Asked what weight training goes into preparing for the pulling and pushing of the sport, Sha Mialimm Ak, 18, said: “There really isn’t any. It’s about using your body weight. So you can do push-ups and pull-ups. But it’s not important to have muscular arms to do this. It’s better to have flexibility in the whole body.”
The footwear of choice at Riverbank State Park seemed to be anything that gripped well and was light enough to allow participants to jump, like high-top sneakers or rock-climbing shoes.
When the talk turned serious, Zanevsky spoke about how her parkour career was nearly ended when she contracted pneumonia several months ago on a business trip to Tanzania. She said that she coughed so much and so hard that she damaged several disks in her back, and her doctors told her that she risked paralysis if she continued to practice the sport.
“You know, I don’t want to be paralyzed,” she said. “But the thing I love about parkour is, no matter what kind of shape you’re in, it’s all about tailoring the sport to your strengths and limitations. I try not to do as much jumping now, because that hurts my back, but there are still plenty of moves I can do, even with my injuries.”

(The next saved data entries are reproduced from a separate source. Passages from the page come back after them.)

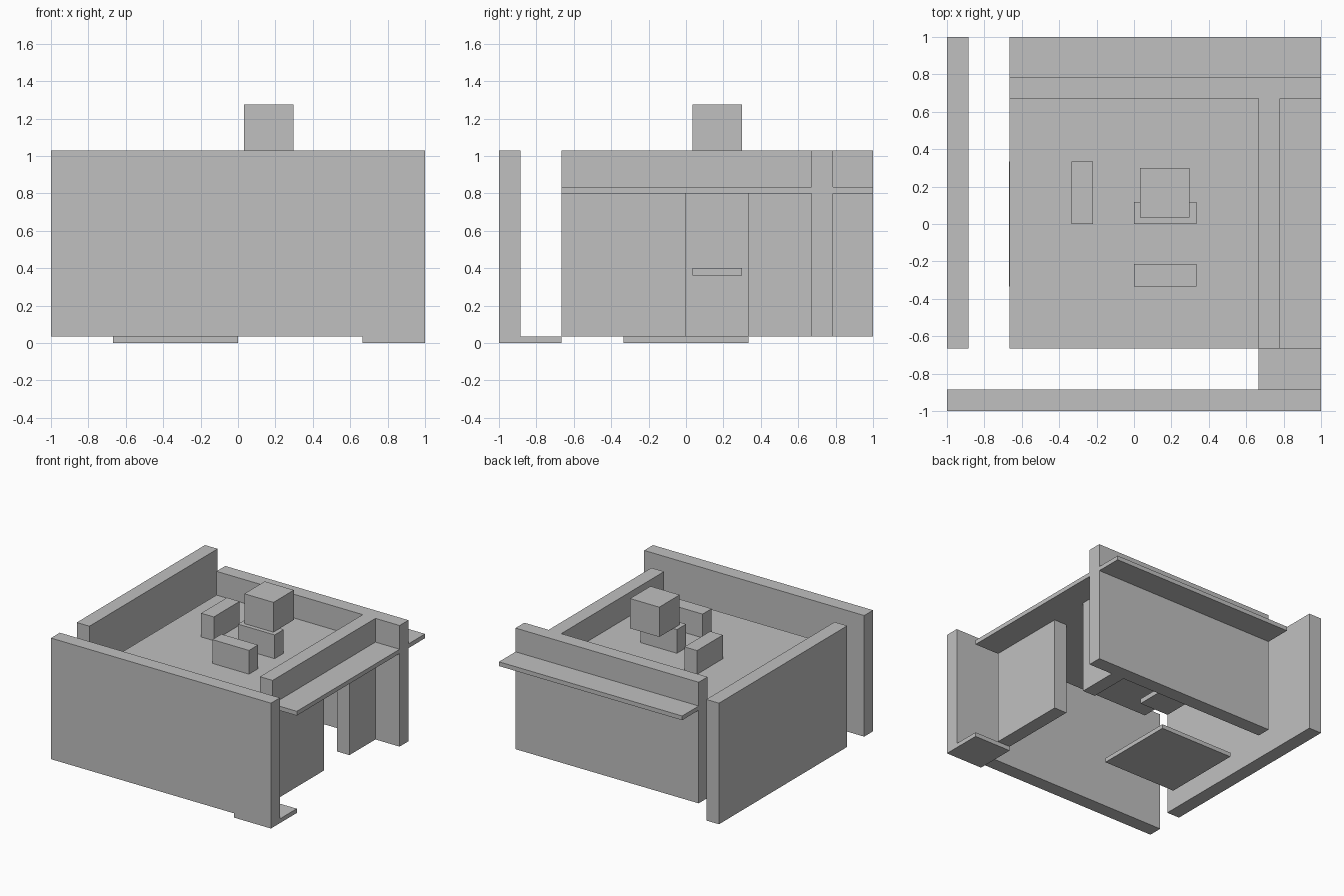
import bpy
import bmesh
from mathutils import Vector

if "Cube" in bpy.data.objects:
    bpy.data.objects.remove(bpy.data.objects["Cube"])

grey = bpy.data.materials.new("plain_grey")
grey.diffuse_color = (0.53, 0.53, 0.53, 1)
grey.use_nodes = True
grey.node_tree.nodes["Principled BSDF"].inputs["Base Color"].default_value = grey.diffuse_color

FLOOR = 0.035             # slab thickness and wall foot height
TOP = 1.03                # wall top
DECK0, DECK1 = 0.80, 0.835  # upper deck underside and surface


def box(name, x, y, z):
    """Flat-faced box from (min, max) ranges."""
    lo, hi = Vector((x[0], y[0], z[0])), Vector((x[1], y[1], z[1]))
    bm = bmesh.new()
    bmesh.ops.create_cube(bm, size=1)
    for v in bm.verts:
        v.co = Vector((v.co[i] + 0.5) * (hi[i] - lo[i]) + lo[i] for i in range(3))
    mesh = bpy.data.meshes.new(name)
    bm.to_mesh(mesh)
    bm.free()
    mesh.materials.append(grey)
    obj = bpy.data.objects.new(name, mesh)
    bpy.context.collection.objects.link(obj)
    return obj


# Outer walls
box("front_wall", (-1, 1), (-1, -0.885), (FLOOR, TOP))
box("left_wall", (-1, -0.885), (-0.665, 1), (FLOOR, TOP))
box("back_wall", (-0.665, 1), (0.67, 0.785), (FLOOR, TOP))

# Right wall with a doorway below the deck
EAST = (0.665, 0.78)
box("right_wall_front", EAST, (-0.665, 0), (FLOOR, DECK0))
box("right_wall_back", EAST, (0.333, 0.67), (FLOOR, DECK0))
box("right_wall_upper", EAST, (-0.665, 0.67), (DECK1, TOP))

# Upper deck, projecting past the back and right walls
box("upper_deck", (-0.665, 1), (-0.665, 1), (DECK0, DECK1))

# Floor slabs
box("corner_floor_slab", (0.665, 1), (-1, -0.665), (0, FLOOR))
box("centre_floor_slab", (-0.667, 0), (-0.335, 0.333), (0, FLOOR))

# Low blocks on the deck, and the cube above them
box("deck_block_left", (-0.335, -0.22), (0, 0.335), (DECK1, TOP))
box("deck_block_middle", (0, 0.333), (0, 0.118), (DECK1, TOP))
box("deck_block_front", (0, 0.333), (-0.333, -0.215), (DECK1, TOP))
box("raised_cube", (0.033, 0.298), (0.035, 0.3), (TOP, 1.275))

# Raised panel in the room below the deck
box("low_panel", (-0.3, -0.035), (0.035, 0.3), (0.36, 0.4))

“What’s cool about the sport is, it’s all about confronting yourself and seeing what you’re capable of,” she said. “That’s very instructive in life. So, as far as my injuries go, it’s a little like the catcalls I get. I may not like it all that much, but it’s not going to stop me.”